Report every line below that holds the word "math".

Start of Extracted material

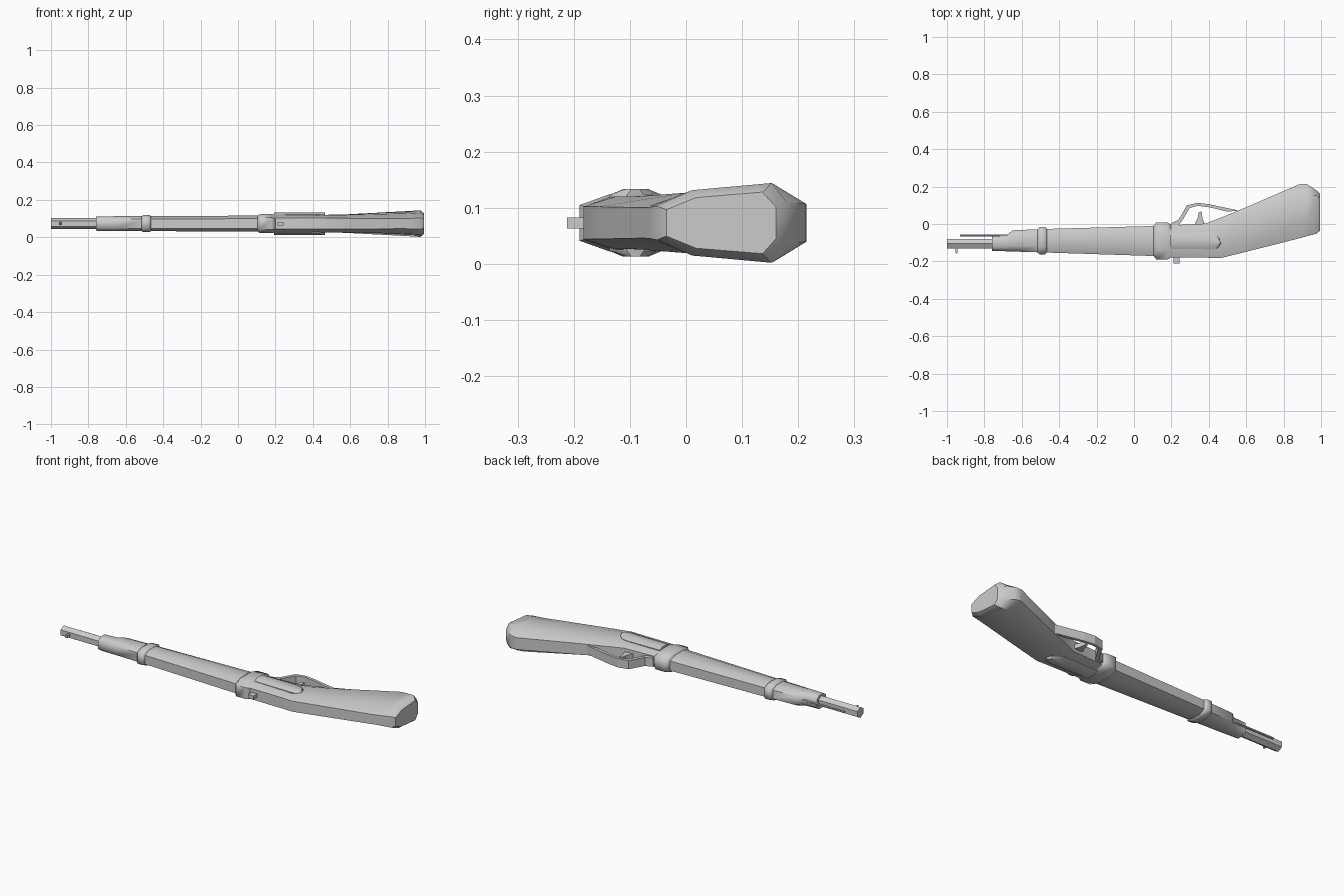
import bpy, bmesh, math

ZC = 0.073  # mid-plane of the rifle, which lies on its side


def finish(name, bm, angle=None):
    bmesh.ops.recalc_face_normals(bm, faces=bm.faces)
    me = bpy.data.meshes.new(name)
    bm.to_mesh(me)
    bm.free()
    ob = bpy.data.objects.new(name, me)
    bpy.context.collection.objects.link(ob)
    if angle:
        bpy.ops.object.select_all(action='DESELECT')
        ob.select_set(True)
        bpy.context.view_layer.objects.active = ob
        bpy.ops.object.shade_smooth_by_angle(angle=math.radians(angle))
    return ob


def skin(bm, rings):
    rows = [[bm.verts.new(p) for p in r] for r in rings]
    n = len(rows[0])
    for a, b in zip(rows, rows[1:]):
        for i in range(n):
            j = (i + 1) % n
            bm.faces.new((a[i], a[j], b[j], b[i]))
    bm.faces.new(rows[0])
    bm.faces.new(rows[-1])


def section(x, y0, y1, w, low=1.0, hi=0.73, edge=0.62):
    """Eight-sided section: y range, half width, share of width on the low side."""
    f = lambda t: y0 + (y1 - y0) * t
    half = [(y0, w * edge * low), (f(.27), w * low), (f(hi), w), (y1, w * edge)]
    return ([(x, y, ZC + z) for y, z in half] +
            [(x, y, ZC - z) for y, z in reversed(half)])


def loft(name, stations, angle=62):
    bm = bmesh.new()
    skin(bm, [section(*s) for s in stations])
    return finish(name, bm, angle)


def prism(name, pts, z0, z1):
    bm = bmesh.new()
    skin(bm, [[(x, y, z) for x, y in pts] for z in (z0, z1)])
    return finish(name, bm)


def rod(name, x0, x1, y, r):
    bm = bmesh.new()
    ang = [i * math.pi / 3 for i in range(6)]
    skin(bm, [[(x, y + r * math.sin(a), ZC + r * math.cos(a)) for a in ang]
              for x in (x0, x1)])
    return finish(name, bm)


# Wooden fore-end
loft("fore_end", [
    (-0.76, -0.143, -0.066, 0.038), (-0.68, -0.146, -0.060, 0.039),
    (-0.65, -0.147, -0.034, 0.040), (-0.49, -0.152, -0.027, 0.040),
    (0.13, -0.172, -0.010, 0.043)])

# Barrel bands
loft("front_band", [
    (-0.515, -0.151, -0.026, 0.040), (-0.505, -0.162, -0.016, 0.046),
    (-0.475, -0.162, -0.015, 0.046), (-0.465, -0.152, -0.026, 0.040)])
loft("rear_band", [
    (0.105, -0.171, -0.009, 0.043), (0.12, -0.190, 0.009, 0.051),
    (0.18, -0.190, 0.009, 0.051), (0.20, -0.178, -0.006, 0.046)])

# Receiver and butt stock
loft("stock", [
    (0.17, -0.178, -0.008, 0.048), (0.38, -0.180, 0.002, 0.048),
    (0.46, -0.183, 0.032, 0.047, 1, .75), (0.57, -0.156, 0.077, 0.049, .95, .78),
    (0.89, -0.075, 0.215, 0.066, .82, .8, .5),
    (0.925, -0.065, 0.214, 0.068, .82, .8, .5),
    (0.975, -0.052, 0.180, 0.071, .82, .88, .52),
    (0.995, -0.035, 0.160, 0.055, .82, .88, .52)], 40)

# Barrel, cleaning rod and sights
rod("barrel", -1.0, -0.70, -0.105, 0.030)
rod("cleaning_rod", -0.93, -0.62, -0.062, 0.006)
prism("front_sight", [(-0.955, -0.125), (-0.955, -0.152), (-0.949, -0.158),
                      (-0.943, -0.152), (-0.943, -0.125)], ZC - .008, ZC + .008)
prism("rear_sight", [(0.21, -0.17), (0.21, -0.212), (0.243, -0.212),
                     (0.243, -0.17)], ZC - .01, ZC + .01)

# Raised lock plates on both sides
plate = [(0.193, -0.132), (0.43, -0.136), (0.452, -0.125), (0.464, -0.105),
         (0.455, -0.075), (0.43, -0.052), (0.40, -0.043), (0.193, -0.046)]
for side, label in ((1, "upper"), (-1, "lower")):
    bm = bmesh.new()
    skin(bm, [[(x, -0.09 + (y + 0.09) * k, ZC + side * z) for x, y in plate]
              for z, k in ((.03, 1), (.050, 1), (.060, .5))])
    finish("lock_plate_" + label, bm, 40)

# Trigger guard and trigger
prism("trigger_guard", [
    (0.20, -0.01), (0.20, 0.005), (0.238, 0.022), (0.283, 0.100), (0.34, 0.113),
    (0.40, 0.106), (0.56, 0.072), (0.50, 0.066), (0.40, 0.090), (0.34, 0.097),
    (0.298, 0.086), (0.254, 0.012), (0.235, -0.01)], ZC - .024, ZC + .024)
prism("trigger", [(0.325, -0.02), (0.327, 0.005), (0.340, 0.030), (0.347, 0.065),
                  (0.362, 0.066), (0.366, 0.030), (0.378, 0.0), (0.378, -0.02)],
      ZC - .012, ZC + .012)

End of Extracted material

▶ **Solution for this exercise**
import bpy, bmesh, math
        bpy.ops.object.shade_smooth_by_angle(angle=math.radians(angle))
    ang = [i * math.pi / 3 for i in range(6)]
    skin(bm, [[(x, y + r * math.sin(a), ZC + r * math.cos(a)) for a in ang]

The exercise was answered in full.